Work required -
Take each line of the data that contains the string "ball" and copy it.
#### Supplied material
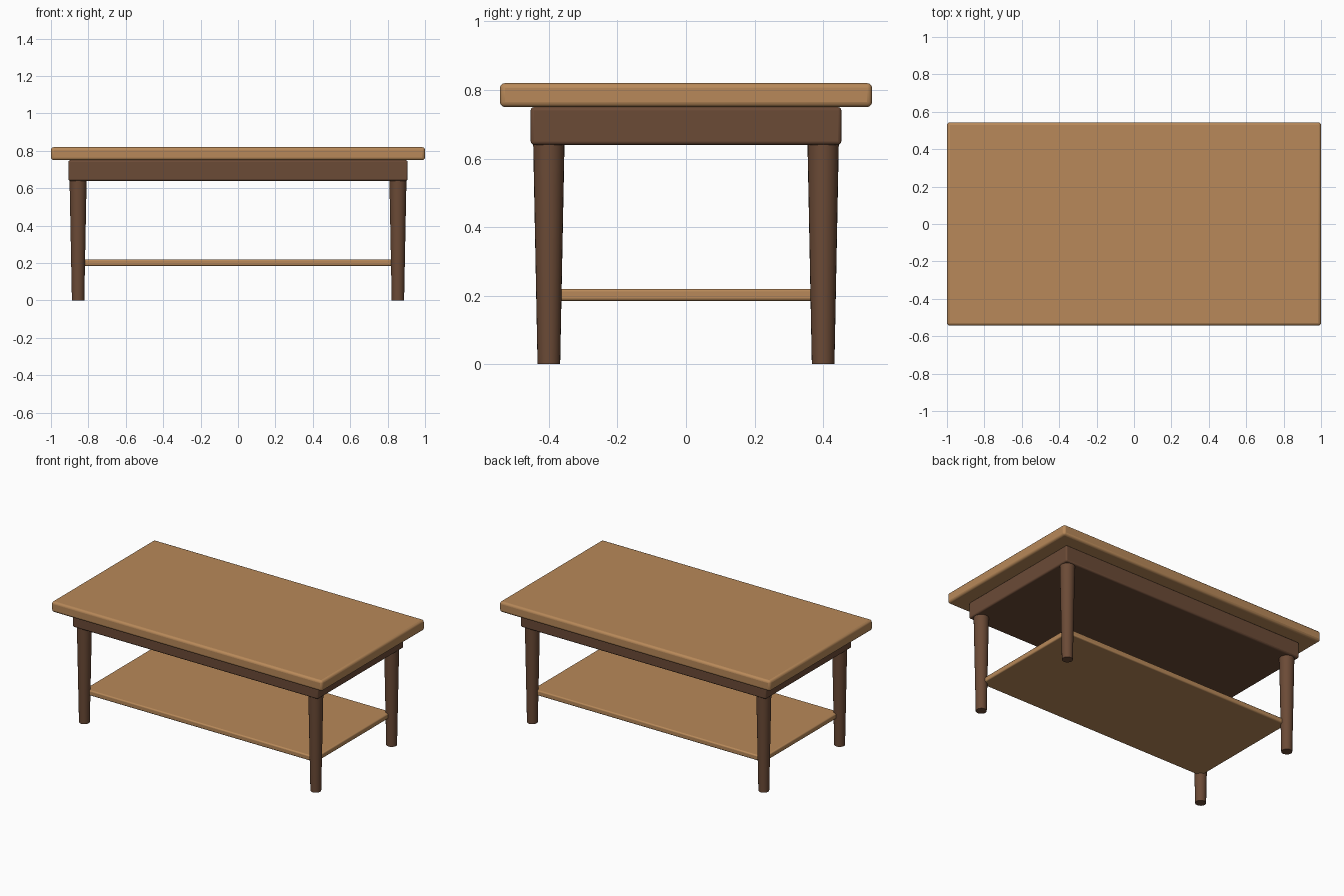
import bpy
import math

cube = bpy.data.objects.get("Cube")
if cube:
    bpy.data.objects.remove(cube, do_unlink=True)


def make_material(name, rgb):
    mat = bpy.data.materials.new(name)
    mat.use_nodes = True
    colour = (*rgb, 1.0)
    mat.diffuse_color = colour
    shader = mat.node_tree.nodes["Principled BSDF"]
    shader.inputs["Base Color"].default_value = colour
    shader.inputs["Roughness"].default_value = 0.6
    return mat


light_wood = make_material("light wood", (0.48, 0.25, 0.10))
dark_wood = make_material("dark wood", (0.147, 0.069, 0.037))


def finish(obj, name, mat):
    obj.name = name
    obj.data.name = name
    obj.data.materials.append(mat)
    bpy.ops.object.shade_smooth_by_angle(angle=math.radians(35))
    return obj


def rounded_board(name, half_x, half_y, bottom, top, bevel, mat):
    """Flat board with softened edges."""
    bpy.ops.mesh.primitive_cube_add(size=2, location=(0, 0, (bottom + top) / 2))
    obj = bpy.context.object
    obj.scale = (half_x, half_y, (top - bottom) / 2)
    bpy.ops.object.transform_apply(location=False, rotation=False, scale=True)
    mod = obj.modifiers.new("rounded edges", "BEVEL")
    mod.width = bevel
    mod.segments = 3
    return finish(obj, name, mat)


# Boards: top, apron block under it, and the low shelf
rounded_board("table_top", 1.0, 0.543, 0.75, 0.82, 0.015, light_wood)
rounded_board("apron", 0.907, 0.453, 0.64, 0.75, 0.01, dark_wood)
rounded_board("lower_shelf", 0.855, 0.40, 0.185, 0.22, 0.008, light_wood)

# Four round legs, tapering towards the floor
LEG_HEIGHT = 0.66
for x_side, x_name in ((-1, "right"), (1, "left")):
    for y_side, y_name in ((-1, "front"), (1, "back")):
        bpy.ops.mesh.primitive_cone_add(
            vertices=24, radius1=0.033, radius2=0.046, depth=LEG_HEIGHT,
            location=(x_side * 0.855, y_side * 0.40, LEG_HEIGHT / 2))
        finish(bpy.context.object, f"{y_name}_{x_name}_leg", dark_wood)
########
#### Supplied material
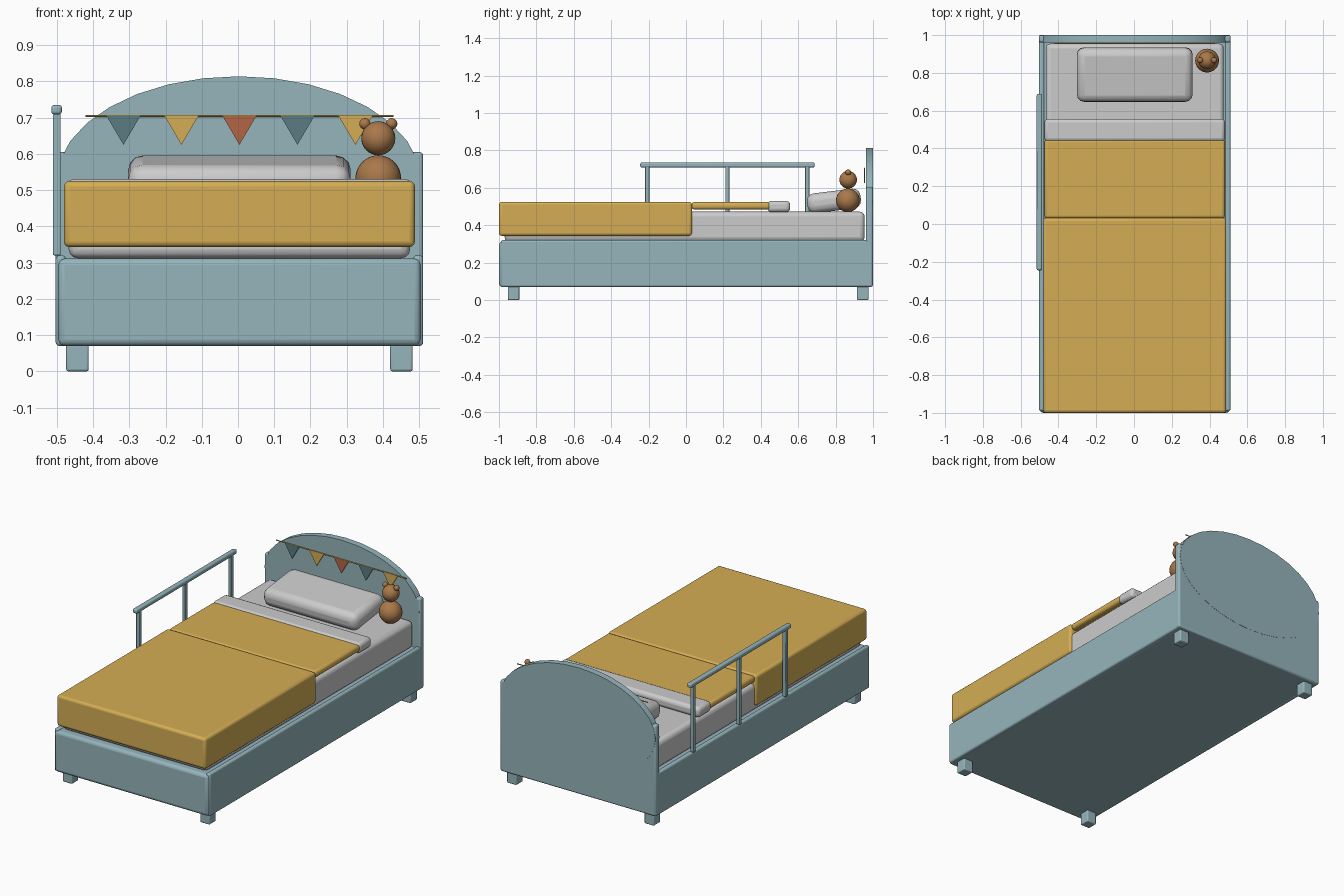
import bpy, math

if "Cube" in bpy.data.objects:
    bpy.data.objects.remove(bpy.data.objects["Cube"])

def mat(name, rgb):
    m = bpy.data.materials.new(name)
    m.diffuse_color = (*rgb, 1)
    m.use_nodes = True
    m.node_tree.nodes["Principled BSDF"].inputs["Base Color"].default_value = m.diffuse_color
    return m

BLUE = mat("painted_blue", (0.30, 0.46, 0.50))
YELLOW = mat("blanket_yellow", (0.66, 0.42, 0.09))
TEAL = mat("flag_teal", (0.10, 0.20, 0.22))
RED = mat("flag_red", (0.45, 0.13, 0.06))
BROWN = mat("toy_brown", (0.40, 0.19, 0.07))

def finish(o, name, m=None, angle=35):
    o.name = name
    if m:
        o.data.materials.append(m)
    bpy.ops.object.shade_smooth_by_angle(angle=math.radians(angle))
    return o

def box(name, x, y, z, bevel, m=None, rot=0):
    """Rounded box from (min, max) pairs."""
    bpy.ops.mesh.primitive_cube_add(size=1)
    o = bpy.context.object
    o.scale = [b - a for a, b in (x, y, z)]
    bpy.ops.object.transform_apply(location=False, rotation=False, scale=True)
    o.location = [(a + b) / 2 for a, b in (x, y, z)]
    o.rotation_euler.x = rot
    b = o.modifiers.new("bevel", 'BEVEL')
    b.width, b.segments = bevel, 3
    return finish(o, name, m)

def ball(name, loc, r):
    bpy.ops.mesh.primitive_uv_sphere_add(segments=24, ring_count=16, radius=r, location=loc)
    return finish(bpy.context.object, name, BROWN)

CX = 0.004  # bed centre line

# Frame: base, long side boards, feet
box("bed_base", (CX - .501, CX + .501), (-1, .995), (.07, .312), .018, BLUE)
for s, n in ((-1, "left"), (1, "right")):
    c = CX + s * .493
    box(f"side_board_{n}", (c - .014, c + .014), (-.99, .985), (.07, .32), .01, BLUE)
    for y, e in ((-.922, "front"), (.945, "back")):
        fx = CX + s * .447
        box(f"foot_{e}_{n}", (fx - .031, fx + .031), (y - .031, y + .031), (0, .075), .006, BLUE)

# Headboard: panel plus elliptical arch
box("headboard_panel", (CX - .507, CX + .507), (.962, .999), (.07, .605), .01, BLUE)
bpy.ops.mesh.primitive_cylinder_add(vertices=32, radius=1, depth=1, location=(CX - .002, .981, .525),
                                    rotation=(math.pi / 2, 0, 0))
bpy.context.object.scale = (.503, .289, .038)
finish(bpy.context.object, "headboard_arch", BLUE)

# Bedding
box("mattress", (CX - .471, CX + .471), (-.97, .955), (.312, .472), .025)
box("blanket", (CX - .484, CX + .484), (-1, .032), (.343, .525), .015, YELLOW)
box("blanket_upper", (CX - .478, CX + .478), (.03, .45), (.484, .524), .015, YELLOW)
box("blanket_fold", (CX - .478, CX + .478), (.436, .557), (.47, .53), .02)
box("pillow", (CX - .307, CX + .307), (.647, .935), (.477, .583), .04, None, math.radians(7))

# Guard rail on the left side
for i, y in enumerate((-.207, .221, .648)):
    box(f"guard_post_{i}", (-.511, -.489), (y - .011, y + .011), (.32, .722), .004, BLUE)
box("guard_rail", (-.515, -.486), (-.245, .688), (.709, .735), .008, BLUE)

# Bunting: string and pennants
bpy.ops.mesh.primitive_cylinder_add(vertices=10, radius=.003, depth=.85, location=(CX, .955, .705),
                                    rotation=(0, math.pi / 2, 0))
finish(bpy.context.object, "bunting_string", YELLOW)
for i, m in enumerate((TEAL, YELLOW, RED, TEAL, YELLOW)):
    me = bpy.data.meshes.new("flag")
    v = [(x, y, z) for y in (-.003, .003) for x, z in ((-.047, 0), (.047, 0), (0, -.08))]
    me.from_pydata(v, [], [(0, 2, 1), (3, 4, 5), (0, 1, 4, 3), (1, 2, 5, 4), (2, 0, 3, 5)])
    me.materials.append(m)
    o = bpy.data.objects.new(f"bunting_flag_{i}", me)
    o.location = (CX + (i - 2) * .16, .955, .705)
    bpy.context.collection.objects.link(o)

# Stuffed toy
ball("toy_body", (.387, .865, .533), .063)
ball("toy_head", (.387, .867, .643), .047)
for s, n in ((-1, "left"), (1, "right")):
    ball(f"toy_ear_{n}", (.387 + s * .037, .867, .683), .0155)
########
Solution to this problem -
def ball(name, loc, r):
ball("toy_body", (.387, .865, .533), .063)
ball("toy_head", (.387, .867, .643), .047)
    ball(f"toy_ear_{n}", (.387 + s * .037, .867, .683), .0155)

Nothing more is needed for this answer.